Ted Simons: Before we leave the budget conversation, how much does either side put into the equation that court decision regarding education funding?
Luige del Puerto: That is a good question. I think Andy Biggs is expecting the state to appeal that court position. If the state appealed and still lost the case, we're probably looking at, depending on whose equation you're using, probably looking at another $500 million deficit I think is what Cavanaugh said by fiscal year 2016.
Ted Simons: You would have to add $80 million a year.
Luige del Puerto: For three years. Remember, adjusted according to inflation. So you are getting $80 million one year, more the next year and some more the year after.
Ted Simons: Let's talk about parking meters in Phoenix specifically, but I guess in all cities, representative Chad Campbell is tired of broken parking meters.
Luige del Puerto: Yes, he introduced a bill -- his experience -- there was a broken meter and he was -- if I'm not mistaken, ticketed for it, I could be wrong there. But in any case, it wasn't working. He said, well, this can't be right. The city can't snag me for -- if they have broken meters. His legislation would mandate a testing. I think 10% of all of the meters would be tested on a regular basis. And then just to make sure that they're working. First democratic bill in the house that passed out of committee yesterday. If I'm not mistaken, the vote was unanimous.

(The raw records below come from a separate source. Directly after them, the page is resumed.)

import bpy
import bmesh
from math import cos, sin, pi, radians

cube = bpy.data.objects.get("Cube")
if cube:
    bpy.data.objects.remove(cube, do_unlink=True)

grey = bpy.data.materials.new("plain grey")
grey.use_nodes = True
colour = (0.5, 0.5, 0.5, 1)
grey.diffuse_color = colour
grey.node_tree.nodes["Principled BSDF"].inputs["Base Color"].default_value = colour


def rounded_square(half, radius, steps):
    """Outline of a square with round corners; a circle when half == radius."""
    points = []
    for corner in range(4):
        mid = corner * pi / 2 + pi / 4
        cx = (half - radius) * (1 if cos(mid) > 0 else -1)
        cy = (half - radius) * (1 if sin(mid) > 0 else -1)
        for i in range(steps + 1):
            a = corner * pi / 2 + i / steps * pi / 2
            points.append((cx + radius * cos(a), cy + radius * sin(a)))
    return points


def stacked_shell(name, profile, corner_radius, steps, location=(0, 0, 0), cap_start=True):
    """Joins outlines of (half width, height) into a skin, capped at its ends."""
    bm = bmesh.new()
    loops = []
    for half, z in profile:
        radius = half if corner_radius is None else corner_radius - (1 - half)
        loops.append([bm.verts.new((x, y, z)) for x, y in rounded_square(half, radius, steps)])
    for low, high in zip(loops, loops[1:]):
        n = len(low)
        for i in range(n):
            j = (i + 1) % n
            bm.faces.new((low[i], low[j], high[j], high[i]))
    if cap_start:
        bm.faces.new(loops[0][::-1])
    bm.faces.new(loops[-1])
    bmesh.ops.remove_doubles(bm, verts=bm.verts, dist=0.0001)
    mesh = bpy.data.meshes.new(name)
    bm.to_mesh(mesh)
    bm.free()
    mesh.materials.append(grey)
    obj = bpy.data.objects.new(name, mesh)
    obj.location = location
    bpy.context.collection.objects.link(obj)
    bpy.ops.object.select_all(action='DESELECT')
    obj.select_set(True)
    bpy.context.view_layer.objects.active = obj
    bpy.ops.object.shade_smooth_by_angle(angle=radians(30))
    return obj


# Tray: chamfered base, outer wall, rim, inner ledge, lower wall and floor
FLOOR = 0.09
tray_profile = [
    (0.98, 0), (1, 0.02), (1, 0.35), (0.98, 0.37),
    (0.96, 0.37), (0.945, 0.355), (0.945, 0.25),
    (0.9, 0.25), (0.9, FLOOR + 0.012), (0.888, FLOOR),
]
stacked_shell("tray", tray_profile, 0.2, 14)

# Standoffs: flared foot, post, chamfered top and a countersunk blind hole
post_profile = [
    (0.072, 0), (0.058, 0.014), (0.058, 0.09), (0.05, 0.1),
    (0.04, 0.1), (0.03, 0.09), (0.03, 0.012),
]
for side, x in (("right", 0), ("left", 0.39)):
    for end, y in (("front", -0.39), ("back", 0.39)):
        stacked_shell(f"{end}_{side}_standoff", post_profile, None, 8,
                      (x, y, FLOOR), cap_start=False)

Ted Simons: It would take something like that I think would get a democratic bill out of a committee.
Luige del Puerto: Let's see if it gets beyond a committee hearing.
Ted Simons: I have heard the criticism that it is an expensive mandate on cities.

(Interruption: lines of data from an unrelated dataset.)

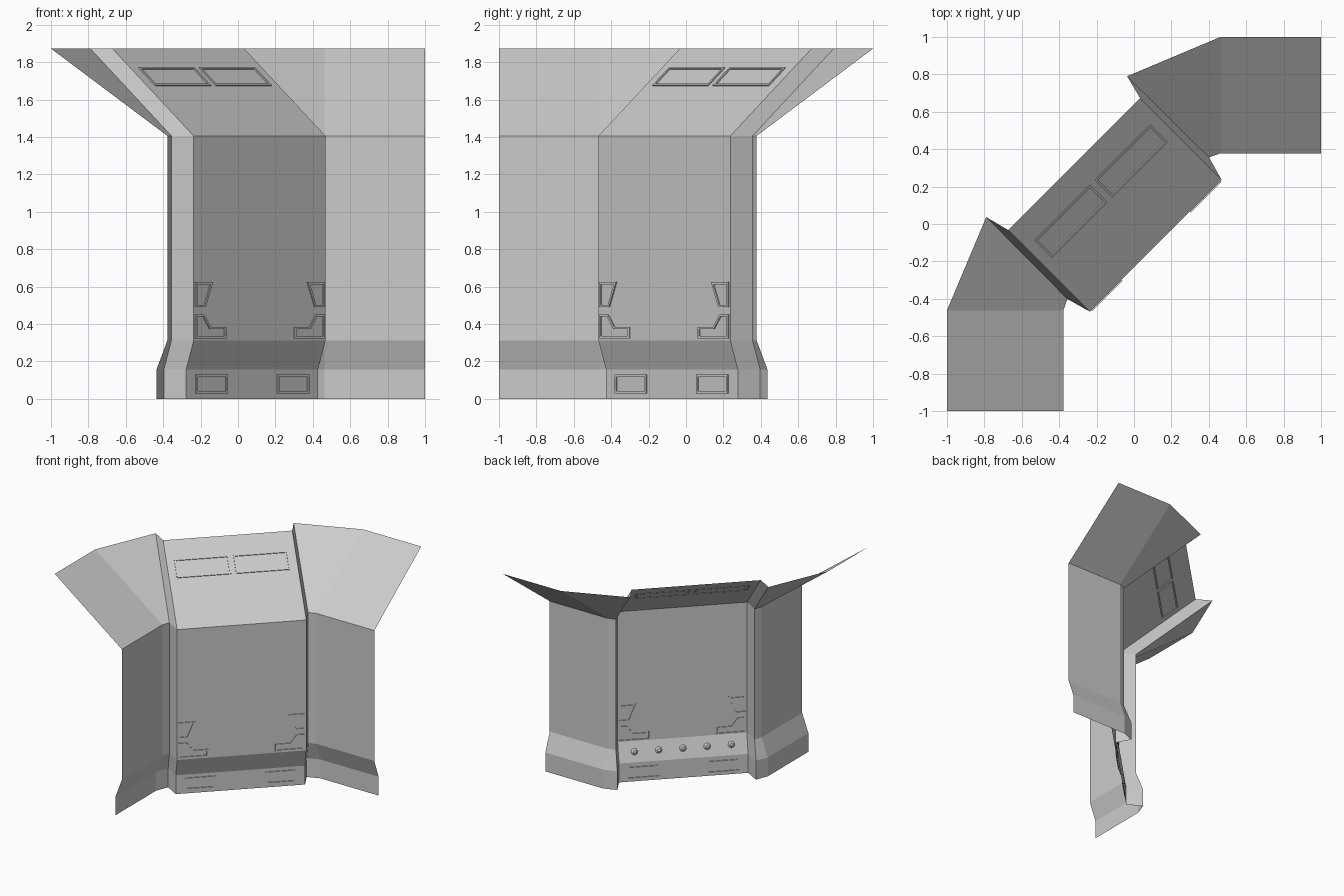
import bpy, bmesh
from mathutils import Vector, Matrix

if "Cube" in bpy.data.objects:
    bpy.data.objects.remove(bpy.data.objects["Cube"])

# Plan of half the wall: wall-line point and matching ceiling-edge point
half = [((-.378, -1), (-1, -1)), ((-.378, -.462), (-1, -.462)),
        ((-.356, -.401), (-.79, .037)), ((-.237, -.468), (-.672, -.033))]
flip = lambda p: (-p[1], -p[0])
path = half + [(flip(a), flip(b)) for a, b in reversed(half)]
# Height and how far out along wall -> ceiling direction
levels = [(0, .092), (.158, .092), (.312, 0), (1.406, 0), (1.873, 1)]


def station(i, k):
    a, b = Vector(path[i][0]), Vector(path[i][1])
    p = a.lerp(b, levels[k][1])
    return Vector((p.x, p.y, levels[k][0]))


def finish(bm, name):
    me = bpy.data.meshes.new(name)
    bm.to_mesh(me)
    bm.free()
    ob = bpy.data.objects.new(name, me)
    bpy.context.collection.objects.link(ob)
    return ob


def wall_strip(name, first, last):
    bm = bmesh.new()
    grid = [[bm.verts.new(station(i, k)) for k in range(len(levels))]
            for i in range(first, last + 1)]
    for a, b in zip(grid, grid[1:]):
        for k in range(len(levels) - 1):
            bm.faces.new((a[k], a[k + 1], b[k + 1], b[k]))
    return finish(bm, name)


def shrink(pts, d):
    # Mitred inward offset of a counter-clockwise outline
    out = []
    for i, p in enumerate(pts):
        e1 = (p - pts[i - 1]).normalized()
        e2 = (pts[(i + 1) % len(pts)] - p).normalized()
        n1, n2 = Vector((-e1.y, e1.x)), Vector((-e2.y, e2.x))
        out.append(p + (n1 + n2) * d / (1 + n1.dot(n2)))
    return out


def panel_frame(k):
    o = station(3, k)
    u, w = station(4, k) - o, station(3, k + 1) - o
    width, height = u.length, w.length
    u.normalize()
    w.normalize()
    return o, u, w, w.cross(u), width, height


def grooved_panel(name, k, outlines, groove=.012, depth=.007):
    o, u, w, n, width, height = panel_frame(k)
    bm = bmesh.new()

    def ring(pts, d=0):
        return [bm.verts.new(o + u * p[0] + w * p[1] - n * d) for p in pts]

    def loop_edges(vs):
        return [bm.edges.new((vs[i - 1], vs[i])) for i in range(len(vs))]

    edges = loop_edges(ring([(0, 0), (width, 0), (width, height), (0, height)]))
    # Each outline appears at both ends of the panel
    shapes = []
    for pts in outlines:
        shapes.append([Vector(p) for p in pts])
        shapes.append([Vector((width - x, y)) for x, y in reversed(pts)])
    rims = [ring(s) for s in shapes]
    for r in rims:
        edges += loop_edges(r)
    bmesh.ops.triangle_fill(bm, edges=edges, use_beauty=True, use_dissolve=False, normal=n)
    for s, rim in zip(shapes, rims):
        inner = shrink(s, groove)
        rings = [rim, ring(s, depth), ring(inner, depth), ring(inner)]
        for a, b in zip(rings, rings[1:]):
            for i in range(len(a)):
                bm.faces.new((a[i], a[i - 1], b[i - 1], b[i]))
        bm.faces.new(list(reversed(rings[3])))
    bm.normal_update()
    for f in bm.faces:
        if abs(f.normal.dot(n)) > .9 and f.normal.dot(n) < 0:
            f.normal_flip()
    return finish(bm, name)


# Side arms with their angled returns
wall_strip("left_wall", 0, 3)
wall_strip("right_wall", 4, 7)

# Diagonal centre panels, bottom to top
grooved_panel("centre_plinth", 0, [[(.07, .03), (.31, .03), (.31, .13), (.07, .13)]])
grooved_panel("centre_skirt", 1, [])
grooved_panel("centre_wall", 2, [
    [(.01, .178), (.085, .178), (.14, .312), (.01, .312)],
    [(.01, .012), (.24, .012), (.24, .073), (.125, .073), (.075, .14), (.01, .14)]])
grooved_panel("centre_ceiling", 3, [[(.06, .44), (.48, .44), (.48, .6), (.06, .6)]])

# Row of studs on the sloping skirt
o, u, w, n, width, height = panel_frame(1)
for i in range(5):
    bm = bmesh.new()
    bmesh.ops.create_cone(bm, cap_ends=True, segments=8, radius1=.027, radius2=.012, depth=.016)
    bmesh.ops.translate(bm, verts=bm.verts, vec=(0, 0, .008))
    stud = finish(bm, f"stud_{i + 1}")
    pos = o + u * width * (.125 + .1875 * i) + w * height * .5
    stud.matrix_world = Matrix.Translation(pos) @ n.to_track_quat('Z', 'Y').to_matrix().to_4x4()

Luige de Puerto: From the city's viewpoint, their assumption is that their meters are working. So, if it -- you know, the other side obviously saying some of them might be broken. And the other side, unless you test them you never really know. For the cities, doing a quarterly check on all of those, assuming there is a lot of them, would be costly.
Ted Simons: We will see how far that one goes. So much else to talk about. We will have the Friday "Journalists' Roundtable." Good to have you here. Thank you for joining us.
Luige del Puerto: Thank you.